Wednesday, January 11, 2012

Slack. Does most poetry today suffer from being too unstressed?

Slack and unstressed? Or strident & rant-ish? Perhaps, one might consider a fence. What is one side might not be on the other.

Slack food? Mild tastes & casual appearances. Minimal heat. My eyes are tasting quiet, miniature peppers with only the stress of bold color: yellow, red, and orange.

Tuesday, January 10, 2012

Molossus. When was the last time someone said this poem would benefit from molossus.

(Editor's note: in no way connected to mollusks.) The larger question: which poems benefit from a classically long start? Or a slow finish?

So similar to a meal, isn't it? Should desert linger or ping & bite as in citrus sorbet? How much hinges on what came before.

Monday, January 9, 2012

Morpheme. Does every poem contain at least one morpheme?

Nonsense, you say. But don't say uncle.

In cooking, it's olive oil heating up and ready for what comes next. Olive oil is never unwanted.

Saturday, January 7, 2012

Aubade. Can an aubade by recited in the evening?

Poetry is all about timing, especially the delivery of. Is there such a thing as "proper time." What happens when a lover's duet written for dawn, is read in the evening?

Is this similar to eating pizza for breakfast. If so, I'm all for it. Have a discernible track record.

Friday, January 6, 2012

Kymograph. What measures the acoustic qualities in a poem?

Now that the kymograph is obsolete are we left to our ears -- individual and collective? Sound can be silent but is it ever singular? What do decibels of sound reveal?

Look to the meal. In the kitchen, the crispness of carrot & celery. Various salad greens ripped into smallish and uneven pieces. The name snap peas says it all, doesn't it. The kitchen is a laboratory of sound. And smells. So you ask, what measures the smells in a poem?

Monday, January 2, 2012

Anacrusis. Does a poem always have a lead-in syllable?

Yes, though sometimes unarticulated. Specifically, the breath before the first word spoken aloud or silent.
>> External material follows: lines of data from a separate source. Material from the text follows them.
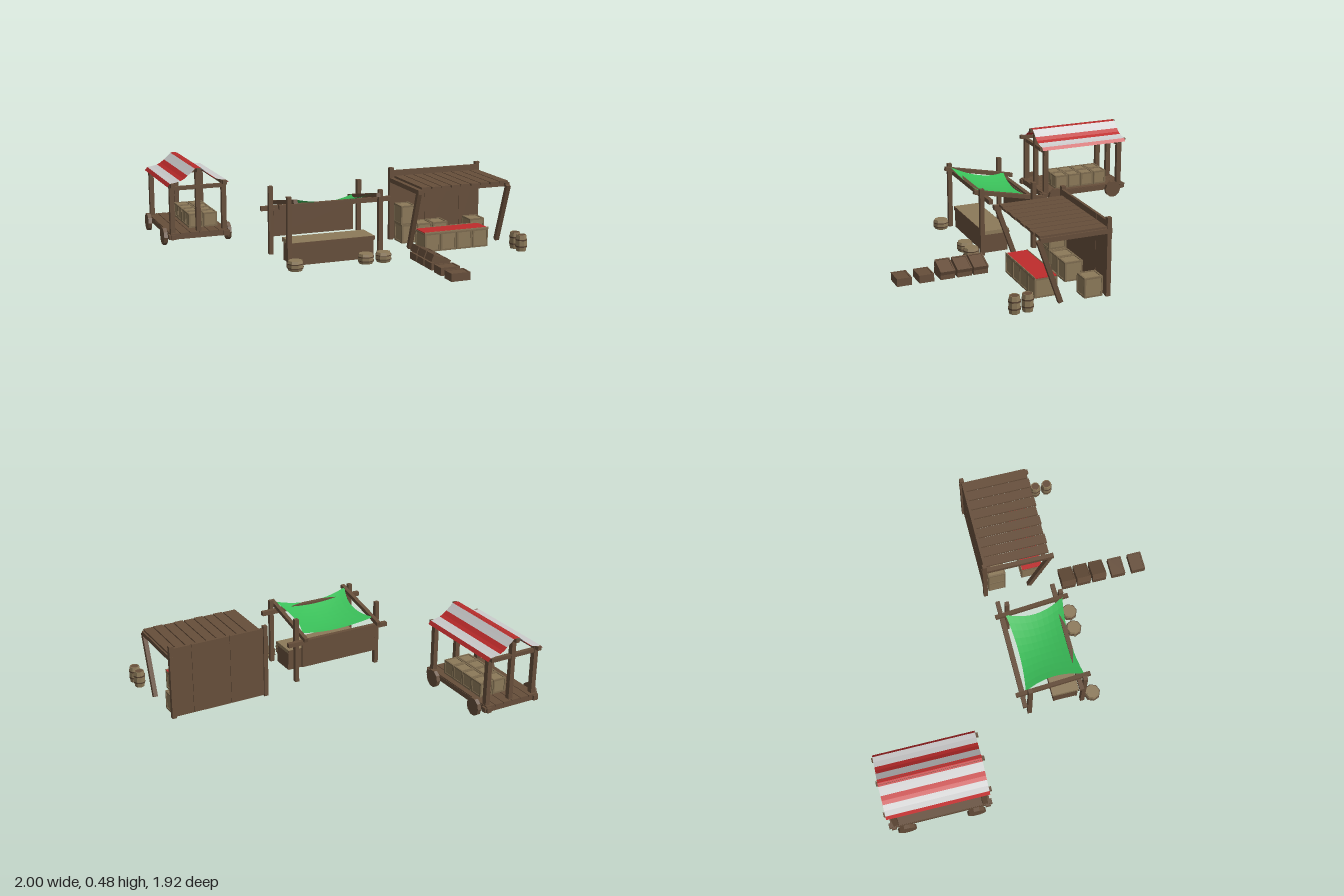
import * as THREE from 'three';

const mat = (color, side = THREE.FrontSide) => {
  const m = new THREE.MeshStandardMaterial({ side, flatShading: true });
  m.color.set(color);
  return m;
};
const WOOD = mat(0x664e3a), DARK = mat(0x564232), LIGHT = mat(0x8c7959), FRAME = mat(0x7d6b4f);
const RED = mat(0xbe2c2c, THREE.DoubleSide), WHITE = mat(0xcccccc, THREE.DoubleSide);
const GREEN = mat(0x3abf59, THREE.DoubleSide), CLOTH = mat(0xbe2c2c);

function group(parent, name, x = 0, y = 0, z = 0) {
  const g = new THREE.Group();
  g.name = name;
  g.position.set(x, y, z);
  parent.add(g);
  return g;
}
function add(parent, name, geo, material) {
  const m = new THREE.Mesh(geo, material);
  m.name = name;
  parent.add(m);
  return m;
}
// box given by its limits on each axis
function box(parent, name, x0, x1, y0, y1, z0, z1, material = WOOD) {
  const m = add(parent, name, new THREE.BoxGeometry(x1 - x0, y1 - y0, z1 - z0), material);
  m.position.set((x0 + x1) / 2, (y0 + y1) / 2, (z0 + z1) / 2);
  return m;
}
// square timber running between two points
function beam(parent, name, a, b, t = 0.026, material = WOOD) {
  const A = new THREE.Vector3(...a), B = new THREE.Vector3(...b);
  const m = add(parent, name, new THREE.BoxGeometry(t, t, A.distanceTo(B)), material);
  m.position.copy(A).add(B).multiplyScalar(0.5);
  m.quaternion.setFromUnitVectors(new THREE.Vector3(0, 0, 1), B.sub(A).normalize());
  return m;
}
// framed crate standing on y, centred on x and z
function crate(parent, x, y, z, w, h, d) {
  const g = group(parent, 'crate', x, y, z), t = 0.01, i = 0.004;
  box(g, 'crateBody', -w / 2 + i, w / 2 - i, i, h - i, -d / 2 + i, d / 2 - i, LIGHT);
  for (const s of [-1, 1]) {
    const cx = s * (w - t) / 2, cz = s * (d - t) / 2;
    for (const q of [-1, 1]) {
      const ez = q * (d - t) / 2, cy = q > 0 ? h - t / 2 : t / 2;
      box(g, 'crateUpright', cx - t / 2, cx + t / 2, 0, h, ez - t / 2, ez + t / 2, FRAME);
      box(g, 'crateSideRail', cx - t / 2, cx + t / 2, cy - t / 2, cy + t / 2, -d / 2, d / 2, FRAME);
      box(g, 'crateFrontRail', -w / 2, w / 2, cy - t / 2, cy + t / 2, cz - t / 2, cz + t / 2, FRAME);
    }
  }
}
// shallow tray centred on its own origin
function tray(parent, x, y, z, w, h, d, tilt = 0) {
  const g = group(parent, 'tray', x, y, z), t = 0.008;
  g.rotation.z = tilt;
  box(g, 'trayFloor', -w / 2 + t, w / 2 - t, -h / 2, h / 2 - 0.004, -d / 2 + t, d / 2 - t);
  for (const s of [-1, 1]) {
    const cx = s * (w - t) / 2, cz = s * (d - t) / 2;
    box(g, 'trayEnd', cx - t / 2, cx + t / 2, -h / 2, h / 2, -d / 2, d / 2);
    box(g, 'traySide', -w / 2, w / 2, -h / 2, h / 2, cz - t / 2, cz + t / 2);
  }
}
// eight-sided barrel with hoops and a recessed lid
function barrel(parent, x, z, r, h, lid) {
  const g = group(parent, 'barrel', x, 0, z);
  const profile = [[0, 0], [r * 0.82, 0], [r * 0.97, h * 0.35], [r * 0.97, h * 0.65], [r * 0.82, h],
    [r * 0.7, h], [r * 0.7, h * 0.92]].map(p => new THREE.Vector2(...p));
  add(g, 'barrelStaves', new THREE.LatheGeometry(profile, 8), LIGHT);
  const top = add(g, 'barrelLid', new THREE.CylinderGeometry(r * 0.74, r * 0.74, 0.006, 8), lid);
  top.position.y = h * 0.95;
  for (const f of [0.3, 0.7]) {
    const hoop = add(g, 'barrelHoop', new THREE.CylinderGeometry(r, r, h * 0.08, 8), DARK);
    hoop.position.y = h * f;
  }
}

function buildCart(root) {
  const g = group(root, 'marketCart', -0.787, 0, -0.648);
  // deck
  for (const s of [-1, 1]) {
    beam(g, 'deckSideBeam', [s * 0.165, 0.062, -0.31], [s * 0.165, 0.062, 0.31], 0.03);
    beam(g, 'deckEndBeam', [-0.19, 0.062, s * 0.282], [0.19, 0.062, s * 0.282], 0.03);
    beam(g, 'axle', [-0.2, 0.056, s * 0.208], [0.2, 0.056, s * 0.208], 0.02, DARK);
  }
  for (let i = 0; i < 6; i++) {
    const x = -0.18 + i * 0.06;
    box(g, 'deckPlank', x + 0.002, x + 0.058, 0.072, 0.084, -0.298, 0.298);
  }
  for (const sx of [-1, 1]) for (const sz of [-1, 1]) {
    const wheel = add(g, 'wheel', new THREE.CylinderGeometry(0.055, 0.055, 0.023, 10), WOOD);
    wheel.rotation.z = Math.PI / 2;
    wheel.position.set(sx * 0.201, 0.054, sz * 0.208);
    box(g, 'cornerPost', sx * 0.162 - 0.014, sx * 0.162 + 0.014, 0.075, 0.385, sz * 0.267 - 0.016, sz * 0.267 + 0.016);
  }
  // roof timbers
  for (const s of [-1, 1]) {
    box(g, 'ridgePost', -0.014, 0.014, 0.075, 0.462, s * 0.267 - 0.015, s * 0.267 + 0.015);
    box(g, 'crossBeam', -0.162, 0.162, 0.345, 0.368, s * 0.267 - 0.012, s * 0.267 + 0.012);
    beam(g, 'eaveBeam', [s * 0.162, 0.379, -0.312], [s * 0.162, 0.379, 0.312], 0.024);
  }
  beam(g, 'ridgeBeam', [0, 0.464, -0.312], [0, 0.464, 0.312], 0.024);
  // striped awning, one bent strip per stripe
  const stripes = [
    [[0, 0.478], [0.021, 0.474]],
    [[0.021, 0.474], [0.042, 0.455], [0.066, 0.434]],
    [[0.066, 0.434], [0.09, 0.415], [0.112, 0.404]],
    [[0.112, 0.404], [0.145, 0.396], [0.176, 0.392]],
    [[0.176, 0.392], [0.192, 0.372]]];
  for (const s of [-1, 1]) stripes.forEach((pts, i) => {
    const geo = new THREE.PlaneGeometry(1, 1, pts.length - 1, 1), p = geo.attributes.position;
    for (let k = 0; k < p.count; k++) {
      const [x, y] = pts[k % pts.length];
      p.setXYZ(k, s * x, y, k < pts.length ? -0.303 : 0.298);
    }
    geo.computeVertexNormals();
    add(g, 'awningStripe', geo, i % 2 ? WHITE : RED);
  });
  // cargo
  for (let i = 0; i < 2; i++) for (let j = 0; j < 4; j++)
    crate(g, 0.007 + i * 0.092, 0.084, -0.139 + j * 0.093, 0.088, 0.088, 0.09);
}

function buildClothStall(root) {
  const g = group(root, 'clothStall', -0.175, 0, 0);
  for (const s of [-1, 1]) {
    for (const z of [0.018, 0.348])
      box(g, 'post', s * 0.28 - 0.013, s * 0.28 + 0.013, 0, 0.41, z - 0.013, z + 0.013);
    beam(g, 'slopedBeam', [s * 0.252, 0.295, -0.06], [s * 0.252, 0.388, 0.386], 0.024);
  }
  beam(g, 'frontBeam', [-0.328, 0.348, 0.318], [0.356, 0.348, 0.318]);
  beam(g, 'backBeam', [-0.328, 0.27, -0.022], [0.356, 0.27, -0.022]);
  box(g, 'backPanel', -0.255, 0.255, 0.1, 0.27, -0.014, -0.004);
  // counter, open underneath, with a pale top and darker edging
  box(g, 'counterTop', -0.258, 0.253, 0.112, 0.135, 0.167, 0.328, LIGHT);
  for (const z of [0.165, 0.326]) box(g, 'counterEdging', -0.26, 0.255, 0.11, 0.134, z, z + 0.004);
  for (const z of [0.175, 0.313]) box(g, 'counterPanel', -0.254, 0.25, 0, 0.112, z, z + 0.012);
  for (const s of [-1, 1]) box(g, 'counterSide', s * 0.246 - 0.006, s * 0.246 + 0.006, 0, 0.112, 0.18, 0.32);
  // sagging cloth with edges drawn in between the corners
  const cloth = new THREE.PlaneGeometry(2, 2, 10, 10), p = cloth.attributes.position;
  for (let i = 0; i < p.count; i++) {
    const u = p.getX(i), v = -p.getY(i), bu = 1 - u * u, bv = 1 - v * v;
    p.setXYZ(i, u * (0.248 - 0.045 * bv), 0.357 + 0.037 * v - 0.036 * bu - 0.022 * bv + 0.005 * bu * bv,
      0.175 + v * (0.175 - 0.023 * bu));
  }
  cloth.computeVertexNormals();
  add(g, 'clothRoof', cloth, GREEN);
  for (const x of [-0.267, 0.163, 0.273]) barrel(g, x, 0.415, 0.05, 0.058, LIGHT);
}

function buildPlankStall(root) {
  const g = group(root, 'plankStall');
  // back wall and its posts
  [[0.365, 0.577], [0.579, 0.816], [0.818, 0.945]].forEach(([a, b]) =>
    box(g, 'wallPanel', a, b, 0.005, 0.435, -0.062, -0.046));
  for (const x of [0.353, 0.943]) {
    box(g, 'backPost', x - 0.013, x + 0.013, 0, 0.452, -0.072, -0.046);
    box(g, 'roofSideBeam', x - 0.013, x + 0.013, 0.363, 0.39, -0.075, x < 0.5 ? 0.37 : 0.345);
    beam(g, 'slantedLeg', [x, 0.375, 0.35], [x, 0.01, 0.222], 0.026);
  }
  for (const z of [-0.03, 0.31]) box(g, 'roofCrossBeam', 0.353, 0.943, 0.363, 0.388, z - 0.012, z + 0.012);
  // roof planks of slightly uneven length
  for (let i = 0; i < 9; i++) {
    const x = 0.372 + i * 0.0645;
    box(g, 'roofPlank', x, x + 0.058, 0.388, 0.401, -0.06, 0.345 + 0.006 * (i % 2));
  }
  // display crates, with a cloth set between two lips
  for (let i = 0; i < 4; i++) crate(g, 0.46 + i * 0.106, 0, 0.255, 0.103, 0.112, 0.135);
  box(g, 'displayCloth', 0.412, 0.828, 0.11, 0.117, 0.192, 0.318, CLOTH);
  for (const z of [0.188, 0.318]) box(g, 'displayLip', 0.408, 0.832, 0.105, 0.12, z, z + 0.004, LIGHT);
  // stock along the wall
  for (const x of [0.42, 0.525, 0.63, 0.885]) crate(g, x, 0, 0.02, 0.1, 0.115, 0.11);
  crate(g, 0.412, 0.116, 0.02, 0.095, 0.118, 0.11);
  for (const z of [0.42, 0.495]) barrel(g, 0.962, z, 0.036, 0.1, WOOD);
}

export function createModel() {
  const root = new THREE.Group();
  root.name = 'marketStalls';
  buildCart(root);
  buildClothStall(root);
  buildPlankStall(root);
  // row of trays, the ones nearest the stalls stacked and tilted
  const row = group(root, 'trayRow');
  for (const z of [0.462, 0.56, 0.66]) {
    tray(row, 0.324, 0.021, z, 0.114, 0.042, 0.086);
    tray(row, 0.328, 0.049, z, 0.115, 0.043, 0.088, -0.37);
  }
  for (const z of [0.785, 0.915]) tray(row, 0.324, 0.023, z, 0.116, 0.046, 0.087);
  return root;
}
Sometimes, the collective breath of an audience after the final word.

And of food. The lingering moment before the hand grasps the knife. Reaches for the spoon to stir soup. And all during, the cook's breath.